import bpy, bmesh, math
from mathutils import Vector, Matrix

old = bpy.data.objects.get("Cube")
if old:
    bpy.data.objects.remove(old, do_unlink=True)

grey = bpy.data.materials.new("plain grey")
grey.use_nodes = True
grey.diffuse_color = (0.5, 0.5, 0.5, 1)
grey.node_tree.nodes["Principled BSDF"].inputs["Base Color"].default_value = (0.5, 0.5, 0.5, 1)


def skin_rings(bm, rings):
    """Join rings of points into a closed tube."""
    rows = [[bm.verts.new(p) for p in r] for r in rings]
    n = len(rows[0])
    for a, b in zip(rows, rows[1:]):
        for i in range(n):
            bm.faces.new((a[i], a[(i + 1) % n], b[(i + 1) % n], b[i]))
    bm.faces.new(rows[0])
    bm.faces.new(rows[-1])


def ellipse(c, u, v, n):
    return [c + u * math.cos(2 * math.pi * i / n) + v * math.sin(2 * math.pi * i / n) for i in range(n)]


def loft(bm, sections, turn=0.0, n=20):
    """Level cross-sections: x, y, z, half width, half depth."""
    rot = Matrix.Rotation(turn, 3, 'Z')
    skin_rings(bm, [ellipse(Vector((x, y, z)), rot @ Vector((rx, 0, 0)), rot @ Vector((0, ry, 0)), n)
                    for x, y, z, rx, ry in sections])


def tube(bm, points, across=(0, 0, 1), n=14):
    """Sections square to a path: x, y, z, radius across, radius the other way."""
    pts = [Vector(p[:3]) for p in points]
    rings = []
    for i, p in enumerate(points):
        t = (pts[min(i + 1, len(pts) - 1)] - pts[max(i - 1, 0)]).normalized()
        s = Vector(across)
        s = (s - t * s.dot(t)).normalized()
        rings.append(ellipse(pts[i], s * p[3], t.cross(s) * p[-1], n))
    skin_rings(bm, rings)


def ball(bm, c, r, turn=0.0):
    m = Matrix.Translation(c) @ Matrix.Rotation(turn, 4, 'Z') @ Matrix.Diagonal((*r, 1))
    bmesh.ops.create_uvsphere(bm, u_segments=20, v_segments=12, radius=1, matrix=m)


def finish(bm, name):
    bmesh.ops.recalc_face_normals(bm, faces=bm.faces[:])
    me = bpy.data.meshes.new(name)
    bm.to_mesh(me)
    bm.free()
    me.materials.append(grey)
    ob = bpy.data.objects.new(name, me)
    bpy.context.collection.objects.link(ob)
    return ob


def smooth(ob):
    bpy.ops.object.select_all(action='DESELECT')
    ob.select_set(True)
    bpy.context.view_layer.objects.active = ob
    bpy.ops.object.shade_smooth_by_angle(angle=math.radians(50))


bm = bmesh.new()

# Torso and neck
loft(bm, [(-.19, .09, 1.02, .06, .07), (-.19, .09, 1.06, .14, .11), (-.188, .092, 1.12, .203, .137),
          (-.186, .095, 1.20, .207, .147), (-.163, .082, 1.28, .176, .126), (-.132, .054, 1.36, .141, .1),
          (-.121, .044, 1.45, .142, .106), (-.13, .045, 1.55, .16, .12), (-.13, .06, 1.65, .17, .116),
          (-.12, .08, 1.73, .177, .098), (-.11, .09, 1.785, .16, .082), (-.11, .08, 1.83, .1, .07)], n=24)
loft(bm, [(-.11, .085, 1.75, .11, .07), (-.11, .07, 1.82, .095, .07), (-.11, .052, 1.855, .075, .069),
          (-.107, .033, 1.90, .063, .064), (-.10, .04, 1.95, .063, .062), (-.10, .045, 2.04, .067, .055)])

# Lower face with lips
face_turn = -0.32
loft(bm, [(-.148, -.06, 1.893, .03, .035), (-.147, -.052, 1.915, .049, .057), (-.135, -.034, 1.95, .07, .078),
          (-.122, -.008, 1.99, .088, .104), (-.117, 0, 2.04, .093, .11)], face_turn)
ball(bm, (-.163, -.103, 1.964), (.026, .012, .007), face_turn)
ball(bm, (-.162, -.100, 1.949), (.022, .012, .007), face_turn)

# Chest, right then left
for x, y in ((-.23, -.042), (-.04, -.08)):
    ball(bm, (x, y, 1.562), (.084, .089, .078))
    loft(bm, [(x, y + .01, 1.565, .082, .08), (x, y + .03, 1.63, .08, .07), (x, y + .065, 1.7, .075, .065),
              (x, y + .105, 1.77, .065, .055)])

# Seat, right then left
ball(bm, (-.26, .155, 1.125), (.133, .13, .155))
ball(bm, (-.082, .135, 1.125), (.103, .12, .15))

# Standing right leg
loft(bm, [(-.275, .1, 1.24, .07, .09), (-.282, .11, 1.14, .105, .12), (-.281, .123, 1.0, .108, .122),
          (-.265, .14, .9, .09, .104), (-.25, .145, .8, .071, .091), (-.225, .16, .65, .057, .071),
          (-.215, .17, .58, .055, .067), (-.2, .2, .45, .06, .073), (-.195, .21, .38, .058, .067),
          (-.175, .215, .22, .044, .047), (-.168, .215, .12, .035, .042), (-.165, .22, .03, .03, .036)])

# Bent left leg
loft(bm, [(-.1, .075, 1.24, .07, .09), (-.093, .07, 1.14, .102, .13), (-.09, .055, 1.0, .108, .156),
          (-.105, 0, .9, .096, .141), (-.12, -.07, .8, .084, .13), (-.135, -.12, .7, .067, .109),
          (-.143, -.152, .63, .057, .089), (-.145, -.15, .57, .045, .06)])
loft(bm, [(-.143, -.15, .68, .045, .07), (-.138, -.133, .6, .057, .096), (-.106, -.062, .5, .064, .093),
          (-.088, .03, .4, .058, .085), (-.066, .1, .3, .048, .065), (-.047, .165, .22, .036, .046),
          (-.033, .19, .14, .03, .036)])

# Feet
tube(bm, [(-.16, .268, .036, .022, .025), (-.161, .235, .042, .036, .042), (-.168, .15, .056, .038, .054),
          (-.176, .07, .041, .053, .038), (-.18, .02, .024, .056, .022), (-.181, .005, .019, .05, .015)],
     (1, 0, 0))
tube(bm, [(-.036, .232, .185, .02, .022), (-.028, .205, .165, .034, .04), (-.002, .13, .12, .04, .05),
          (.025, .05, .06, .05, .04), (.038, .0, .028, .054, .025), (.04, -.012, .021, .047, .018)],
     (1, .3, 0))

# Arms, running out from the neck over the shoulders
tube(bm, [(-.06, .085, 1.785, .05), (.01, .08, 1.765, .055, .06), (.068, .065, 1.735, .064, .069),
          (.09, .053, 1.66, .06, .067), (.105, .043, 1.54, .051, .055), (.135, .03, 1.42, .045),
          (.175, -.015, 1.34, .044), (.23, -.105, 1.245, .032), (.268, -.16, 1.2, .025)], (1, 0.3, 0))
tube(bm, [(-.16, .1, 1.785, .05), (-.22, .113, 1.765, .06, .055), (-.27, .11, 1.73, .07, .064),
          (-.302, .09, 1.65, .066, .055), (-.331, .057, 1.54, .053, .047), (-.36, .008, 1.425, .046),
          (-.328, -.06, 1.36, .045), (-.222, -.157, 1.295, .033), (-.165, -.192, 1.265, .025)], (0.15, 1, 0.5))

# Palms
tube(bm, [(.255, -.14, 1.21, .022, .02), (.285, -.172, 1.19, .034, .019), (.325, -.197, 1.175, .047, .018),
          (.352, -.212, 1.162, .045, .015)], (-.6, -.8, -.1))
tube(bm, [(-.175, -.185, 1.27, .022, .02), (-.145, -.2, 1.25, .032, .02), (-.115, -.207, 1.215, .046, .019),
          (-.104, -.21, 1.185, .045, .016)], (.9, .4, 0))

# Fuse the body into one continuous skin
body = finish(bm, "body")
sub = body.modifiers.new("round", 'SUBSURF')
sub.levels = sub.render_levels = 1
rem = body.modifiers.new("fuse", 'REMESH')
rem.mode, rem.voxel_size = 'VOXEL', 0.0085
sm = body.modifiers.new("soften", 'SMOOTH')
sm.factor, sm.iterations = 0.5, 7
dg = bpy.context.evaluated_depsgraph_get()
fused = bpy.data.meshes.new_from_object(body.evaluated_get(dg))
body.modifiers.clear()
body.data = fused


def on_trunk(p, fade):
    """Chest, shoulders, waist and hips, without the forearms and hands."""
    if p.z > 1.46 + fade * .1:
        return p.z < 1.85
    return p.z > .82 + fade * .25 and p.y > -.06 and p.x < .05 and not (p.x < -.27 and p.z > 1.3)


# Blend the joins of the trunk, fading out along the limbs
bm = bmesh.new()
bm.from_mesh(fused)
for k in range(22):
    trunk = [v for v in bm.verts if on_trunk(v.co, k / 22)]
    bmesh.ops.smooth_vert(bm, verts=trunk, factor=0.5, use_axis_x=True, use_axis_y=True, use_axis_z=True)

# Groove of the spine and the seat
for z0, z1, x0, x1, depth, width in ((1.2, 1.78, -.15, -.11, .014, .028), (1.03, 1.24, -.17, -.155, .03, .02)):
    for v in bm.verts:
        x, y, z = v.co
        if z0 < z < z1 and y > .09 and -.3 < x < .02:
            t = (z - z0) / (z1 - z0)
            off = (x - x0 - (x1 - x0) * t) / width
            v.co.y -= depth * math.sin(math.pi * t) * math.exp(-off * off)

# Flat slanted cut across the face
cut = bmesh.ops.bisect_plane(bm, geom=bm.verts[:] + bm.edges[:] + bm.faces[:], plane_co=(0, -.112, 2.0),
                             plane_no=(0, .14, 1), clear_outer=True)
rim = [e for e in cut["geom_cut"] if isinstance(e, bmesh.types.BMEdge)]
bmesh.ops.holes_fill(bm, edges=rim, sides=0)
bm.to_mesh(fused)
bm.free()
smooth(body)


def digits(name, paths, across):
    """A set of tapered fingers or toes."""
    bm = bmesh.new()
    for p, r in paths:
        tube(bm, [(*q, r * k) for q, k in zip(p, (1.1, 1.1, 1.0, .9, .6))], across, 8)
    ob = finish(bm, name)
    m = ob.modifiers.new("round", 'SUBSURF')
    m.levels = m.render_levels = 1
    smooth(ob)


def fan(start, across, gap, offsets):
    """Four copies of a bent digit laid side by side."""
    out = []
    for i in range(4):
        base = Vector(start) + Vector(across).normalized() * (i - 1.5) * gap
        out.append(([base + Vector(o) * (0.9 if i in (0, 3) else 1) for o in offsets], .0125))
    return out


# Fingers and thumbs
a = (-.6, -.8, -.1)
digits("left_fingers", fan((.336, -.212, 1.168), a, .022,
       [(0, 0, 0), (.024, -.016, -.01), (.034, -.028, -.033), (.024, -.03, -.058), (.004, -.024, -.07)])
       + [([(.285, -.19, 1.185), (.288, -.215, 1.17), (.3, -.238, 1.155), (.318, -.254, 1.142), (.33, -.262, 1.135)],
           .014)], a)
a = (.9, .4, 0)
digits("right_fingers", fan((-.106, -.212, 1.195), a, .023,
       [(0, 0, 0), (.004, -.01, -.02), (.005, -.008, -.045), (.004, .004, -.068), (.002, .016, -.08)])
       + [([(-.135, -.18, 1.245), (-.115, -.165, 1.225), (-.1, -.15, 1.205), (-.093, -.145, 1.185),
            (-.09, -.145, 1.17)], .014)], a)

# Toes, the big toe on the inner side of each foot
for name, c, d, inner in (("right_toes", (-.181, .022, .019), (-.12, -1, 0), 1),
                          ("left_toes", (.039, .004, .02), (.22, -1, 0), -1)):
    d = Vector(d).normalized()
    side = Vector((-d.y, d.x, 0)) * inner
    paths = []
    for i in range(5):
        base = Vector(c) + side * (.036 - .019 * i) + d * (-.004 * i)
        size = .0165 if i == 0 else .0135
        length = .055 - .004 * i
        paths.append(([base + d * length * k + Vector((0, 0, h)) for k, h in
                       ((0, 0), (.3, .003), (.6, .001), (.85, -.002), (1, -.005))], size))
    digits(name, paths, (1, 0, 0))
○ ○ ○ ○
From the records above, print only the lines between the one holding "bpy.data.objects.remove(old, do_unlink=True)" and the one holding "rot = Matrix.Rotation(turn, 3, 'Z')", inclusive, exactly as they stand.

§ **OUTPUT FOR THIS TASK**
    bpy.data.objects.remove(old, do_unlink=True)

grey = bpy.data.materials.new("plain grey")
grey.use_nodes = True
grey.diffuse_color = (0.5, 0.5, 0.5, 1)
grey.node_tree.nodes["Principled BSDF"].inputs["Base Color"].default_value = (0.5, 0.5, 0.5, 1)


def skin_rings(bm, rings):
    """Join rings of points into a closed tube."""
    rows = [[bm.verts.new(p) for p in r] for r in rings]
    n = len(rows[0])
    for a, b in zip(rows, rows[1:]):
        for i in range(n):
            bm.faces.new((a[i], a[(i + 1) % n], b[(i + 1) % n], b[i]))
    bm.faces.new(rows[0])
    bm.faces.new(rows[-1])


def ellipse(c, u, v, n):
    return [c + u * math.cos(2 * math.pi * i / n) + v * math.sin(2 * math.pi * i / n) for i in range(n)]


def loft(bm, sections, turn=0.0, n=20):
    """Level cross-sections: x, y, z, half width, half depth."""
    rot = Matrix.Rotation(turn, 3, 'Z')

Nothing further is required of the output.